The pilots of single-engine aircraft are required to compute expected take-off distance using aircraft gross weight, temperature, pressure altitude, forecast winds and runway gradient, taking into account obstacle clearance at the departure end. It’s good to know that the runway you intend to use is long enough for the use you intend.

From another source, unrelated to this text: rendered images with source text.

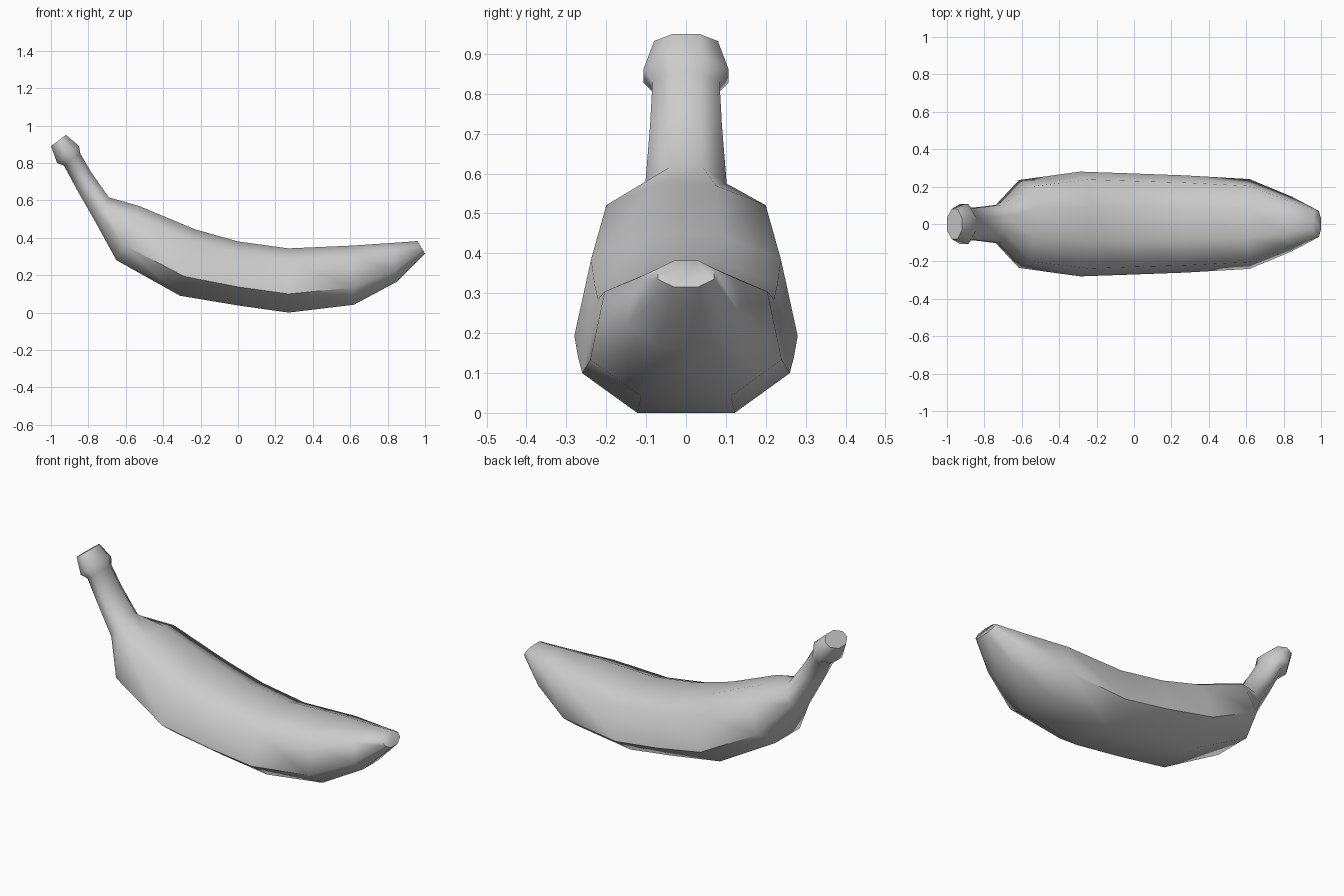
import bpy, bmesh, math

if "Cube" in bpy.data.objects:
    bpy.data.objects.remove(bpy.data.objects["Cube"])

# half cross-sections: (fraction of half width, fraction from belly to back)
BODY = [(0.47, 0.0), (1.0, 0.29), (0.85, 0.83), (0.32, 1.0)]
ROUND = [(0.42, 0.0), (1.0, 0.3), (1.0, 0.7), (0.42, 1.0)]

# rings along the fruit: belly x, z, back x, z, half width, section
RINGS = [
    (-1.00, 0.89, -0.92, 0.95, 0.080, ROUND),    # knob end
    (-0.967, 0.80, -0.85, 0.89, 0.106, ROUND),   # knob
    (-0.93, 0.785, -0.843, 0.85, 0.084, ROUND),  # neck
    (-0.86, 0.655, -0.785, 0.75, 0.090, ROUND),
    (-0.76, 0.48, -0.69, 0.615, 0.102, ROUND),   # stem base
    (-0.65, 0.28, -0.53, 0.57, 0.235, BODY),
    (-0.31, 0.09, -0.23, 0.445, 0.280, BODY),
    (0.00, 0.038, 0.00, 0.38, 0.270, BODY),
    (0.27, 0.00, 0.27, 0.343, 0.260, BODY),
    (0.62, 0.042, 0.61, 0.358, 0.240, BODY),
    (0.85, 0.165, 0.82, 0.372, 0.147, BODY),
    (1.00, 0.315, 0.96, 0.382, 0.070, ROUND),    # tip
]

bm = bmesh.new()
loops = []
for bx, bz, tx, tz, w, section in RINGS:
    pts = section + [(-u, v) for u, v in reversed(section)]
    loops.append([bm.verts.new((bx + (tx - bx) * v, u * w, bz + (tz - bz) * v))
                  for u, v in pts])

# skin between rings, then close both ends
for a, b in zip(loops, loops[1:]):
    n = len(a)
    for i in range(n):
        j = (i + 1) % n
        bm.faces.new((a[i], a[j], b[j], b[i]))
bm.faces.new(loops[0])
bm.faces.new(loops[-1])
bmesh.ops.recalc_face_normals(bm, faces=bm.faces[:])

mesh = bpy.data.meshes.new("banana")
bm.to_mesh(mesh)
bm.free()
banana = bpy.data.objects.new("banana", mesh)
bpy.context.collection.objects.link(banana)
bpy.context.view_layer.objects.active = banana
banana.select_set(True)
bpy.ops.object.shade_smooth_by_angle(angle=math.radians(65))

In the A-4 Skyhawk, students were additionally expected to calculate a “line speed” check to ensure that the engine was operating at the minimum acceptable thrust after having traveled a thousand feet down the runway. Because if you lose your only engine at any speed prior to rotation, getting the aircraft airborne for any length of appreciable time becomes very difficult, and knowing that the engine is in fact operating within tolerances early in the take-off roll avoids all of the high-speed drama attendant to max braking on a full fuel load with the boundary fence looming ever larger in your field of view. Departure end arresting gear gives a pilot other options in the short hairs, but the availability of such equipment forms no part of the calculation – tailhooks have been known to skip wires.
In multi-engine aircraft, things can get a little more complicated. Based on the same factors above plus runway length, there can come a time when a critical emergency on the roll forces a pilot to decide whether to reject the take-off or continue with the remaining engine. At the computed airspeed of V1(decision speed), the pilot has two options available to him should an engine fail: 1) Reject the take-off, and stop the aircraft in the distance remaining, or 2) accelerate towards V2, take-off speed.
On runways of 8000 feet or less on a hot day, the F-5E had a narrow speed band between Vno-go and V1 that we referred to jokingly as Vscrewed, meaning that insufficient runway remained either to abort or continue for take-off. In that case, the drag chute and the tailhook were the only options remaining (apart from the ejection seat) and the hook itself a mere, slender reed of a thing, placed there mainly to assuage the wounded egos of tailhooker wannabes.
The bias in most multi-engine aircraft I flew after reaching V1 was to continue the take-off and deal with whatever emergency you had airborne, so long as the aircraft was flyable. Airplanes are made to fly and basically want to, but making them stop on a rapidly diminishing runway at NASCAR speeds and max gross weight requires more than the usual amount of finesse and associated stress.
The concept of V1 has an associated metric known as “Balanced Field Length”, which is the minimum length of runway required for an aircraft to accelerate towards V1, lose the critical engine and either abort or continue to the take-off, meeting all applicable take-off performance criteria such as obstacle clearance and rate-of-climb.